Members have done a good job of coping with the past few months, despite the lost income of not having the opportunity to play in front of a capacity crowd.
Dawson cited bandcamp.com, which is a website that allows musicians to sell their music directly to people, as a way in which Saskatchewan musicians have really supported each other by promoting their peers.
“There’s been a lot of frustration, certainly there has. For more than a decade now, in music … a large part of … the revenue income is from live performances, and so really it’s almost an events-based industry in a lot of capacities.”
The focus has shifted away from record and CD sales to streaming sales and performing live.
SaskMusic has also launched the Sask Venues project to raise funds for smaller music venues in the province. People can purchase limited edition t-shirts to support venues across the province, such as the Happy Nun Café in Forget.
The pre-sale will close Thursday evening at midnight. For more information, you can visit www.saskvenuesproject.com.
While some venues are now partially open, it will be a while before these places are able to be at capacity, which affects both the venues and the musicians.
“The big challenge, of course, is being able to sell a limited number of tickets in a lot of instances is still difficult, because it means you go back to work, but you’re going back to work at the quarter of the income that you would have made in the past.”
Traditional music venues are also a big part of the success of the music industry in Saskatchewan, he said. Dawson noted that he received a quote from Ryan Gullen of the famed Saskatchewan rock band the Sheepdogs, who captured the value of these venues.
Without the Cavern Club in Liverpool, England, there wouldn’t have been the Beatles, and without a coffee shop in Saskatoon, Joni Mitchell wouldn’t have had her career launched.
Others in this province have turned to options such as the drive-in concert, in which spectators will park their vehicles for a show, allowing them to maintain social distancing. The first such concert was in Lampman for Saskatchewan country music singer JJ Voss.
Dawson said the different levels of government have been receptive to the ideas from SaskMusic. The province in particular has handled things extremely well.
“I’m confident we’ll get through it. We’ve seen a really great response from people in the province already,” said Dawson.
Dawson, who has been part of the band Library Voices with several other former Estevan residents for over a decade, is also pleased to see some of the talent coming out of the Estevan area.

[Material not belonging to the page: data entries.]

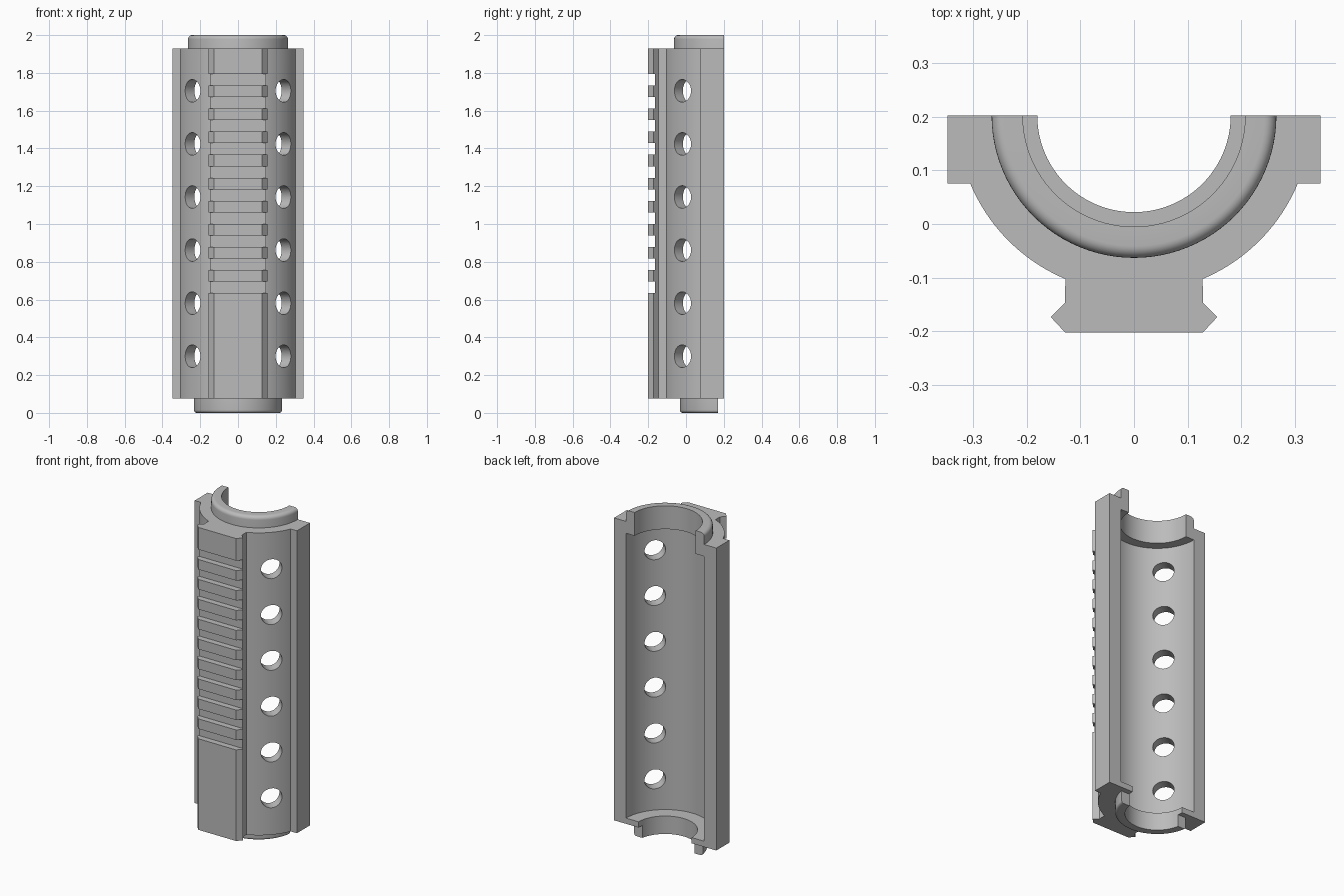
import bpy, bmesh
from math import sin, cos, radians, pi
from mathutils import Matrix, Vector

if "Cube" in bpy.data.objects:
    bpy.data.objects.remove(bpy.data.objects["Cube"])

AXIS_Y = 0.202              # bore axis, also the split plane at the back
BOTTOM, TOP = 0.075, 1.93   # ends of the main shell
OUTER, BORE = 0.33, 0.265
STEPS = 48

grey = bpy.data.materials.new("mid grey")
grey.use_nodes = True
colour = (0.5, 0.5, 0.5, 1)
grey.diffuse_color = colour
grey.node_tree.nodes["Principled BSDF"].inputs["Base Color"].default_value = colour


def polar(radius, angle):
    """Point around the bore axis; angle 0 faces the front."""
    return radius * sin(angle), AXIS_Y - radius * cos(angle)


def arc(radius, start, end, steps=STEPS):
    return [polar(radius, radians(start + (end - start) * i / steps))
            for i in range(steps + 1)]


def make_object(name, bm):
    bmesh.ops.recalc_face_normals(bm, faces=bm.faces)
    mesh = bpy.data.meshes.new(name)
    bm.to_mesh(mesh)
    bm.free()
    mesh.materials.append(grey)
    obj = bpy.data.objects.new(name, mesh)
    bpy.context.collection.objects.link(obj)
    return obj


def select_only(obj):
    bpy.ops.object.select_all(action='DESELECT')
    obj.select_set(True)
    bpy.context.view_layer.objects.active = obj


def smooth(obj):
    select_only(obj)
    bpy.ops.object.shade_smooth_by_angle(angle=radians(30))


def half_ring(name, profile, cut_y=None):
    """Sweep a closed (radius, z) profile half way round the bore axis."""
    bm = bmesh.new()
    rows = []
    for i in range(STEPS + 1):
        a = -pi / 2 + pi * i / STEPS
        rows.append([bm.verts.new((*polar(r, a), z)) for r, z in profile])
    n = len(profile)
    for a, b in zip(rows, rows[1:]):
        for j in range(n):
            k = (j + 1) % n
            bm.faces.new((a[j], a[k], b[k], b[j]))
    bm.faces.new(rows[0])
    bm.faces.new(rows[-1])
    if cut_y is not None:
        bmesh.ops.bisect_plane(bm, geom=bm.verts[:] + bm.edges[:] + bm.faces[:],
                               plane_co=(0, cut_y, 0), plane_no=(0, 1, 0),
                               clear_outer=True)
        bmesh.ops.holes_fill(bm, edges=[e for e in bm.edges if e.is_boundary])
    obj = make_object(name, bm)
    smooth(obj)
    return obj


def rounded(radius, z, size, direction):
    """Quarter-round corner at the outer end of a collar."""
    return [(radius - size + size * cos(t), z + direction * (size * sin(t) - size))
            for t in (pi / 2 * i / 6 for i in range(7))]


# Shell outline: flanges, outer wall, accessory rail and bore
right_half = [(0.128, -0.202), (0.155, -0.173), (0.128, -0.146)]
right_half += arc(OUTER, 22.8, 67.5, 20)
right_half += [(0.347, right_half[-1][1]), (0.347, AXIS_Y)]
outline = right_half + arc(BORE, 90, -90) + [(-x, y) for x, y in reversed(right_half)]

bm = bmesh.new()
face = bm.faces.new([bm.verts.new((x, y, BOTTOM)) for x, y in outline])
extruded = bmesh.ops.extrude_face_region(bm, geom=[face])["geom"]
bmesh.ops.translate(bm, vec=(0, 0, TOP - BOTTOM),
                    verts=[v for v in extruded if isinstance(v, bmesh.types.BMVert)])
shell = make_object("handguard_shell", bm)

# Cutters: cooling holes on both sides and the rail's cross slots
cut = bmesh.new()
for side in (-1, 1):
    angle = radians(47.5) * side
    for i in range(6):
        x, y = polar(0.3, angle)
        outward = Vector((sin(angle), -cos(angle), 0))
        place = (Matrix.Translation((x, y, 0.3 + 0.281 * i))
                 @ outward.to_track_quat('Z', 'Y').to_matrix().to_4x4())
        bmesh.ops.create_cone(cut, cap_ends=True, segments=32, radius1=0.06,
                              radius2=0.06, depth=0.2, matrix=place)
for i in range(10):
    place = (Matrix.Translation((0, -0.215, 1.764 - 0.1222 * i))
             @ Matrix.Diagonal((0.5, 0.1, 0.061, 1)))
    bmesh.ops.create_cube(cut, size=1, matrix=place)
cutter = make_object("hole_and_slot_cutter", cut)
cutter.hide_render = True

boolean = shell.modifiers.new("cut_holes_and_slots", 'BOOLEAN')
boolean.operation = 'DIFFERENCE'
boolean.solver = 'EXACT'
boolean.object = cutter
select_only(shell)
bpy.ops.object.modifier_apply(modifier=boolean.name)
bpy.data.objects.remove(cutter)
smooth(shell)

# Upper collar, reaching down into the bore
half_ring("upper_collar",
          [(0.207, 1.857), (BORE, 1.857)] + rounded(BORE, 2.0, 0.022, 1) + [(0.207, 2.0)])

# Lower inner ledge and the shorter collar beneath it
half_ring("lower_ledge", [(0.18, BOTTOM), (BORE, BOTTOM), (BORE, 0.11), (0.18, 0.11)])
half_ring("lower_collar",
          [(0.18, BOTTOM), (0.235, BOTTOM)] + rounded(0.235, 0, 0.015, -1)
          + [(0.18, 0)], cut_y=0.17)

“Having the pleasure to grow up in Estevan, and knowing that it’s such a musical city, it’s great to see those artists doing well on the world stage,” he said.